The blood supply to a part of your brain is suddenly interrupted.
Ischemic Stroke, approximately 75% of all strokes, can occur when blood supply to your brain is blocked.
Hemmorrhagic Stroke, can occur when there is bleeding in your brain. (Pictured)
Transient Ischemic Attack (TIA) or mini-stroke is a condition similar to stroke, but the symptoms only last seconds or a few minutes and completely resolve within 24 hours. Can be a warning sign of a future stroke, and medical attention should be sought as soon as possible.
Stroke is a medical emergency. If you experience any of the symptoms below, seek immediate medical attention.
Can Be Disabling, May Cause Death
Stroke is the fourth most common cause of death in the United States, and the most common cause of permanent disability.
Underlying Causes Treatable if Diagnosed Early
Most causes of stroke are treatable with medical and surgical intervention, provided they are diagnosed early.
Ischemic stroke, where the blood supply to a part of your brain is interrupted, is most commonly related to:
- High blood pressure (hypertension), which can damage the small blood vessels in your brain.
- Abnormal heart rhythms, such as atrial fibrillation, which can cause small blood clots in your heart. These can break off and travel to your brain, blocking the blood supply.

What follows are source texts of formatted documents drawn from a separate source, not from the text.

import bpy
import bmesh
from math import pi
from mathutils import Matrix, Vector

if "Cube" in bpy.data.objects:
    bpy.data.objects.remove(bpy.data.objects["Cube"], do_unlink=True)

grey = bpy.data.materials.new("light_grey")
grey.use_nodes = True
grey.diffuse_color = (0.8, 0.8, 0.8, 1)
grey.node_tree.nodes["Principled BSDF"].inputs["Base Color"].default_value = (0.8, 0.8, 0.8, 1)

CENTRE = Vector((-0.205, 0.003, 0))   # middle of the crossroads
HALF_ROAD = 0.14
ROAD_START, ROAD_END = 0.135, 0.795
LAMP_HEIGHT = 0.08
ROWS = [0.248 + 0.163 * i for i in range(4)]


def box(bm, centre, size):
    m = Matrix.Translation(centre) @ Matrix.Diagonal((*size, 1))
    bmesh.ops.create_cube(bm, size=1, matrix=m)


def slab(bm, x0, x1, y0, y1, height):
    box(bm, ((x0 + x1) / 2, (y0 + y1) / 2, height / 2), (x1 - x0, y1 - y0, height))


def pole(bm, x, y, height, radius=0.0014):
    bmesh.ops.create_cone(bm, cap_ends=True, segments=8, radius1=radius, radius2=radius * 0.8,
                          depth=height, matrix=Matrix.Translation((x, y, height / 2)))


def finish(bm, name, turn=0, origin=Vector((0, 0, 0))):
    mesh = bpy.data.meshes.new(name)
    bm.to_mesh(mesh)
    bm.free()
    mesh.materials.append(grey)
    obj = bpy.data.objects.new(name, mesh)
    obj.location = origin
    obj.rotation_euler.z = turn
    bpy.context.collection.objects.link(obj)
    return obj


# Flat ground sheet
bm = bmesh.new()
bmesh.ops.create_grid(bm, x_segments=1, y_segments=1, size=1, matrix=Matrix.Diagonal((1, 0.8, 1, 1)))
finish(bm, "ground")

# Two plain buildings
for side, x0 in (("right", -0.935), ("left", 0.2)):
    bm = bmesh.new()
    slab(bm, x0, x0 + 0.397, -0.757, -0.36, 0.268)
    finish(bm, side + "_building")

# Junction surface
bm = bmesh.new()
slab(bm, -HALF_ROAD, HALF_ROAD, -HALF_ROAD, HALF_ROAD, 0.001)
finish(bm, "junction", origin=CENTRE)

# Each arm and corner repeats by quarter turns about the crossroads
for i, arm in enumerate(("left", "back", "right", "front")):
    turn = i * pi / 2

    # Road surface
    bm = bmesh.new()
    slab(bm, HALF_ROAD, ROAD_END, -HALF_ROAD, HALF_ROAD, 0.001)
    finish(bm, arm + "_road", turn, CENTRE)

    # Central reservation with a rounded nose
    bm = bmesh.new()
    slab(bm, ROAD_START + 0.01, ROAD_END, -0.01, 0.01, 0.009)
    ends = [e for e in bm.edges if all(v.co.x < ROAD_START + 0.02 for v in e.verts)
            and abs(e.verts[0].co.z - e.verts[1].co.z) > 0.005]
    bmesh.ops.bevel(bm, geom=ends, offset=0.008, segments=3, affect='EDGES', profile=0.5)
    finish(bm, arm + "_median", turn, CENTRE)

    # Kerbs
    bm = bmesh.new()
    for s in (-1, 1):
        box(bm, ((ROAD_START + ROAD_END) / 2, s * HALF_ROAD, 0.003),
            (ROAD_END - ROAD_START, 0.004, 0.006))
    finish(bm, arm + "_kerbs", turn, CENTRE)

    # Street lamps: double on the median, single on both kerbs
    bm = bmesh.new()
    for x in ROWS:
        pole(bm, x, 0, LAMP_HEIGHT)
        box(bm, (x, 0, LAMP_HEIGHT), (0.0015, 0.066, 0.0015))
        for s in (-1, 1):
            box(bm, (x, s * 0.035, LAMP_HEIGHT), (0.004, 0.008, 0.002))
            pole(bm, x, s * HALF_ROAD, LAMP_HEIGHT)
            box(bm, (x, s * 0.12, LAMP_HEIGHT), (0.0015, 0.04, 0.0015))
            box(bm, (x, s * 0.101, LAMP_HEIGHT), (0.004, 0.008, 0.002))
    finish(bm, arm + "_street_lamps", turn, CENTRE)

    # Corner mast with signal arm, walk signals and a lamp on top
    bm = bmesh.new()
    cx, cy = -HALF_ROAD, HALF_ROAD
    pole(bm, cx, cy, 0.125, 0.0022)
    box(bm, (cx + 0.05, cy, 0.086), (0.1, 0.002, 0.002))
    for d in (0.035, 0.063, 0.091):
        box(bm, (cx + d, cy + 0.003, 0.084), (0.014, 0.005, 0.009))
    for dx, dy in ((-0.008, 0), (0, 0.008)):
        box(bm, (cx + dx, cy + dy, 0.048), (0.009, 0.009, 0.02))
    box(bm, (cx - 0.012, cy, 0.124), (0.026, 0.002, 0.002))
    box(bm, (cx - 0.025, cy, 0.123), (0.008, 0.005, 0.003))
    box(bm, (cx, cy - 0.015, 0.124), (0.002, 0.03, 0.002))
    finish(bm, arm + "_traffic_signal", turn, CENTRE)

- Hardening of the arteries (atherosclerosis), a buildup of plaque in the carotid arteries that bring blood to your brain. Plaque can build up over time in arteries as you get older due to long-term effects of illnesses like high blood pressure, high cholesterol levels and diabetes. Pieces of this plaque can break off and travel to your brain.
Transient ischemic attack (TIA) has the same causes as ischemic stroke.
Hemmorrhagic stroke, or bleeding within your brain, is typically caused by:
- Head or brain injury.
- Certain types of congenital brain aneurysms.
- Very high blood pressure and bleeding from arteries already diseased from high blood pressure or atherosclerosis.
Once the symptoms of a stroke have already occurred, diagnosis is usually confirmed by obtaining a detailed picture of your brain with either an MRI or computerized tomography (CT) scan.
To prevent a stroke from every occurring, there are other tests that may be performed to evaluate your risk:
- Routine medical evaluation with blood pressure measurements.
- Routine blood tests that measure cholesterol and triglyceride levels.
- An EKG (electrocardiogram) that diagnoses the abnormal heart rhythms which can cause a stroke.
- An echocardiogram (ECHO), an ultrasound picture of your heart, which can diagnose certain heart or heart valve conditions which can cause a stroke.
- A carotid duplex scan, or ultrasound of your carotid arteries, which can reveal plaque buildup or narrowing of the carotid arteries, which can lead to a stroke.
Medication and Rehabilitation
In most cases, treatment following a stroke includes medication and rehabilitation to help you recover skills or faculties affected by the stroke. Unfortunately, many stroke patients do not recover fully.
If you are fortunate and reach a high-level medical center within 4-6 hours of the initiation of the stroke, it may be possible to open the damaged or blocked blood vessel with medications or procedures.
If you have a transient ischemic attack, tests can be done to check for possible causes of a future stroke. Preventive treatment may include:
Medication to control high blood pressure and high cholesterol, or thin the blood.
Vessel repair through carotid endarterectomy or balloon angioplasty to open the carotid artery, or placement of a carotid stent to widen the artery.
The best ways to decrease your risk of having a stroke are:
- See your doctor regularly to check your blood pressure and make sure you are on appropriate medications if your blood pressure is high.
- Do not smoke tobacco.
- Exercise regularly, and maintain a healthy weight and lifestyle.
- If you are at risk for heart problems or atherosclerosis, ask your doctor if you should have specific diagnostic tests, such as an echocardiogram or carotid artery ultrasound, so that you can be treated appropriately.